June 15, 2014

How to block IPs easily

A few days ago I finally got my own server. But 20 minutes after setting it up, this started (in /var/log/auth.log):
Jun 13 22:13:49 vserver sshd[4468]: Failed password for root from <IP> port 15931 ssh2
Jun 13 22:13:53 vserver sshd[4468]: Failed password for root from <IP> port 15931 ssh2
Jun 13 22:13:56 vserver sshd[4468]: Failed password for root from <IP> port 15931 ssh2
Jun 13 22:13:58 vserver sshd[4468]: Failed password for root from <IP> port 15931 ssh2
Jun 13 22:14:01 vserver sshd[4468]: Failed password for root from <IP> port 15931 ssh2
Jun 13 22:14:05 vserver sshd[4468]: Failed password for root from <IP> port 15931 ssh2
My first action, of course, was disabling the "root" account and searching for "iptables block ip". And that's what I found:

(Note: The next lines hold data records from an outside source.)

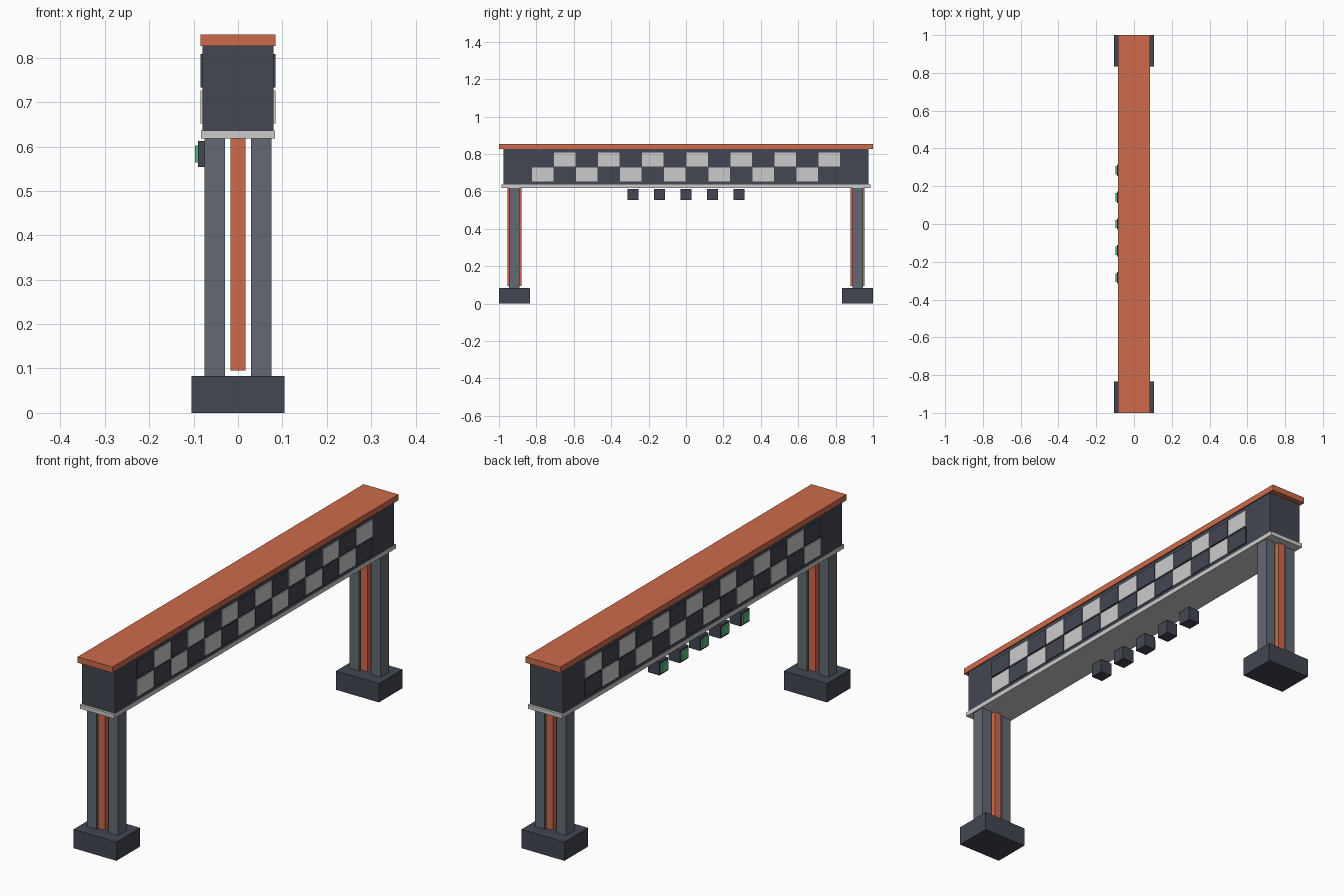
import bpy

if "Cube" in bpy.data.objects:
    bpy.data.objects.remove(bpy.data.objects["Cube"], do_unlink=True)


def make_material(name, rgb):
    mat = bpy.data.materials.new(name)
    mat.use_nodes = True
    colour = (*rgb, 1)
    mat.diffuse_color = colour
    mat.node_tree.nodes["Principled BSDF"].inputs["Base Color"].default_value = colour
    return mat


orange = make_material("burnt orange", (0.61, 0.145, 0.07))
charcoal = make_material("charcoal", (0.056, 0.061, 0.085))
steel = make_material("steel grey", (0.125, 0.144, 0.174))
white = make_material("off white", (0.6, 0.6, 0.6))
green = make_material("signal green", (0.1, 0.48, 0.22))


def box(name, centre, size, mat):
    bpy.ops.mesh.primitive_cube_add(size=1, location=centre)
    obj = bpy.context.object
    obj.name = name
    obj.scale = size
    bpy.ops.object.transform_apply(location=False, rotation=False, scale=True)
    obj.data.materials.append(mat)
    return obj


# Overhead beam with its cap and lower trim
box("beam", (0, 0, 0.731), (0.16, 1.952, 0.194), charcoal)
box("top_cap", (0, 0, 0.839), (0.17, 2, 0.026), orange)
box("lower_trim", (0, 0, 0.627), (0.166, 1.974, 0.018), white)

# Legs: footing, twin posts and a central coloured strip
for end, label in ((-1, "front"), (1, "back")):
    box(f"{label}_footing", (0, end * 0.9175, 0.0415), (0.21, 0.165, 0.083), charcoal)
    box(f"{label}_strip", (0, end * 0.918, 0.3575), (0.034, 0.075, 0.525), orange)
    for side, side_label in ((-1, "right"), (1, "left")):
        box(f"{label}_{side_label}_post", (side * 0.0525, end * 0.918, 0.35),
            (0.047, 0.058, 0.54), steel)

# Chequered panels along both long sides
columns, pitch = 14, 0.1177
for side, side_label in ((-1, "right"), (1, "left")):
    for row in range(2):
        for col in range(columns):
            y = (col - (columns - 1) / 2) * pitch
            mat = white if (row + col) % 2 == 0 else charcoal
            box(f"{side_label}_check_panel", (side * 0.082, y, 0.689 + row * 0.082),
                (0.005, 0.115, 0.075), mat)

# Signal lamps hanging below the beam
for i in range(-2, 3):
    y = i * 0.142
    box("lamp_housing", (-0.0625, y, 0.583), (0.055, 0.06, 0.058), charcoal)
    box("lamp_lens", (-0.0925, y, 0.583), (0.009, 0.044, 0.039), green)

iptables -A INPUT -s <IP> -j DROP

(you can show your rules via "iptables -L")
This works pretty well, but after some minutes, they start trying to log in from another IP but they used the same ip range: a.b.c.*
After some more google'ing i found the following command:

iptables -I INPUT -m range --src-range <ip-range> -j DROP

you can use this command for example (that's one of the ip address ranges I am getting "attacked"):

iptables -I INPUT -m range --src-range 116.10.191.1-116.10.191.255 -j DROP

To act quicker I recommend setting up two scripts, put them somewhere like "/opt/security" ...:

#1 (blockip.sh):

#!/bin/bash
iptables -A INPUT -s $1 -j DROP

 #2 (blockiprange.sh):

#!/bin/bash
iptables -I INPUT -m iprange --src-range $1 -j DROP

... and setup two bash aliases in ~/.bashrc:

alias blockip="/opt/security/blockip.sh "
alias blockiprange="/opt/security/blockiprange.sh "
After setting up you can easily ban an ip (range) with just typing "blockip <ip>" ("blockiprange <iprange>")!